Supplied records:

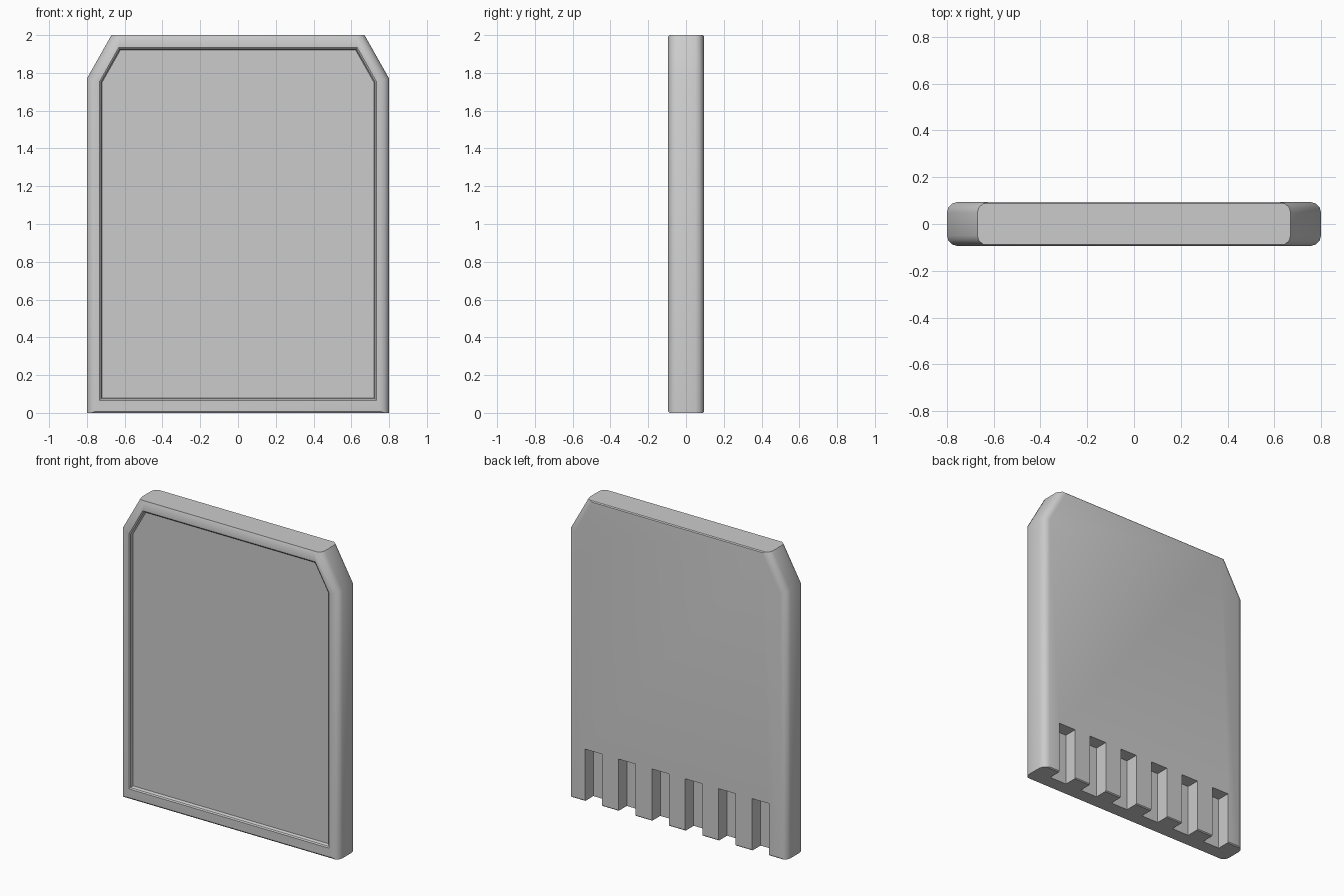
import bpy, bmesh, math

if "Cube" in bpy.data.objects:
    bpy.data.objects.remove(bpy.data.objects["Cube"])

W, H, T = 0.8, 2.0, 0.094      # half width, height, half thickness
CX, CZ = 0.67, 1.77            # ends of the slanted top corners
NL = math.hypot(H - CZ, W - CX)
NX, NZ = (H - CZ) / NL, (W - CX) / NL


def outline(side, ends, y):
    """Card outline, inset by `side` on sides/slants and `ends` on top/bottom."""
    c = NX * W + NZ * CZ - side
    x, top = W - side, H - ends
    zc, xc = (c - NX * x) / NZ, (c - NZ * top) / NX
    right = [(x, y, ends), (x, y, zc), (xc, y, top)]
    return right + [(-px, py, pz) for px, py, pz in reversed(right)]


# Rounded sides, raised front rim and recessed label, as a loft from back to front
R = 0.045
loops = []
for i in range(4):
    a = math.radians(30 * i)
    k, s = R * (1 - math.sin(a)), R * (1 - math.cos(a))
    loops.append((k, 0.006 if i == 0 else 0.0, T - s))
for i in range(4):
    a = math.radians(30 * i)
    k, s = R * (1 - math.cos(a)), R * (1 - math.sin(a))
    loops.append((k, 0.008 if i == 3 else 0.0, -T + s))
loops += [(0.066, 0.066, -T), (0.074, 0.074, -T + 0.006),
          (0.08, 0.08, -T + 0.025)]

bm = bmesh.new()
rings = [[bm.verts.new(p) for p in outline(*l)] for l in loops]
for a, b in zip(rings, rings[1:]):
    for i in range(6):
        j = (i + 1) % 6
        bm.faces.new((a[i], a[j], b[j], b[i]))
bm.faces.new(rings[0])
bm.faces.new(rings[-1])
bmesh.ops.recalc_face_normals(bm, faces=bm.faces[:])
mesh = bpy.data.meshes.new("card_body")
bm.to_mesh(mesh)
bm.free()
card = bpy.data.objects.new("card_body", mesh)
bpy.context.collection.objects.link(card)

# Six contact slots cut into the lower back
bm = bmesh.new()
for n in range(6):
    x = (n - 2.5) * 0.245
    verts = bmesh.ops.create_cube(bm, size=1)["verts"]
    bmesh.ops.scale(bm, vec=(0.125, 0.2, 0.445), verts=verts)
    bmesh.ops.translate(bm, vec=(x, 0.105, 0.1225), verts=verts)
cut_mesh = bpy.data.meshes.new("slot_cutter")
bm.to_mesh(cut_mesh)
bm.free()
cutter = bpy.data.objects.new("slot_cutter", cut_mesh)
bpy.context.collection.objects.link(cutter)
cutter.hide_render = True

mod = card.modifiers.new("slots", "BOOLEAN")
mod.operation = "DIFFERENCE"
mod.solver = "EXACT"
mod.object = cutter
bpy.context.view_layer.objects.active = card
card.select_set(True)
bpy.ops.object.modifier_apply(modifier=mod.name)
bpy.data.objects.remove(cutter)
bpy.ops.object.shade_smooth_by_angle(angle=math.radians(32))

Problem description: Output the material above word for word. Leave out its images.

Response area:
import bpy, bmesh, math

if "Cube" in bpy.data.objects:
    bpy.data.objects.remove(bpy.data.objects["Cube"])

W, H, T = 0.8, 2.0, 0.094      # half width, height, half thickness
CX, CZ = 0.67, 1.77            # ends of the slanted top corners
NL = math.hypot(H - CZ, W - CX)
NX, NZ = (H - CZ) / NL, (W - CX) / NL


def outline(side, ends, y):
    """Card outline, inset by `side` on sides/slants and `ends` on top/bottom."""
    c = NX * W + NZ * CZ - side
    x, top = W - side, H - ends
    zc, xc = (c - NX * x) / NZ, (c - NZ * top) / NX
    right = [(x, y, ends), (x, y, zc), (xc, y, top)]
    return right + [(-px, py, pz) for px, py, pz in reversed(right)]


# Rounded sides, raised front rim and recessed label, as a loft from back to front
R = 0.045
loops = []
for i in range(4):
    a = math.radians(30 * i)
    k, s = R * (1 - math.sin(a)), R * (1 - math.cos(a))
    loops.append((k, 0.006 if i == 0 else 0.0, T - s))
for i in range(4):
    a = math.radians(30 * i)
    k, s = R * (1 - math.cos(a)), R * (1 - math.sin(a))
    loops.append((k, 0.008 if i == 3 else 0.0, -T + s))
loops += [(0.066, 0.066, -T), (0.074, 0.074, -T + 0.006),
          (0.08, 0.08, -T + 0.025)]

bm = bmesh.new()
rings = [[bm.verts.new(p) for p in outline(*l)] for l in loops]
for a, b in zip(rings, rings[1:]):
    for i in range(6):
        j = (i + 1) % 6
        bm.faces.new((a[i], a[j], b[j], b[i]))
bm.faces.new(rings[0])
bm.faces.new(rings[-1])
bmesh.ops.recalc_face_normals(bm, faces=bm.faces[:])
mesh = bpy.data.meshes.new("card_body")
bm.to_mesh(mesh)
bm.free()
card = bpy.data.objects.new("card_body", mesh)
bpy.context.collection.objects.link(card)

# Six contact slots cut into the lower back
bm = bmesh.new()
for n in range(6):
    x = (n - 2.5) * 0.245
    verts = bmesh.ops.create_cube(bm, size=1)["verts"]
    bmesh.ops.scale(bm, vec=(0.125, 0.2, 0.445), verts=verts)
    bmesh.ops.translate(bm, vec=(x, 0.105, 0.1225), verts=verts)
cut_mesh = bpy.data.meshes.new("slot_cutter")
bm.to_mesh(cut_mesh)
bm.free()
cutter = bpy.data.objects.new("slot_cutter", cut_mesh)
bpy.context.collection.objects.link(cutter)
cutter.hide_render = True

mod = card.modifiers.new("slots", "BOOLEAN")
mod.operation = "DIFFERENCE"
mod.solver = "EXACT"
mod.object = cutter
bpy.context.view_layer.objects.active = card
card.select_set(True)
bpy.ops.object.modifier_apply(modifier=mod.name)
bpy.data.objects.remove(cutter)
bpy.ops.object.shade_smooth_by_angle(angle=math.radians(32))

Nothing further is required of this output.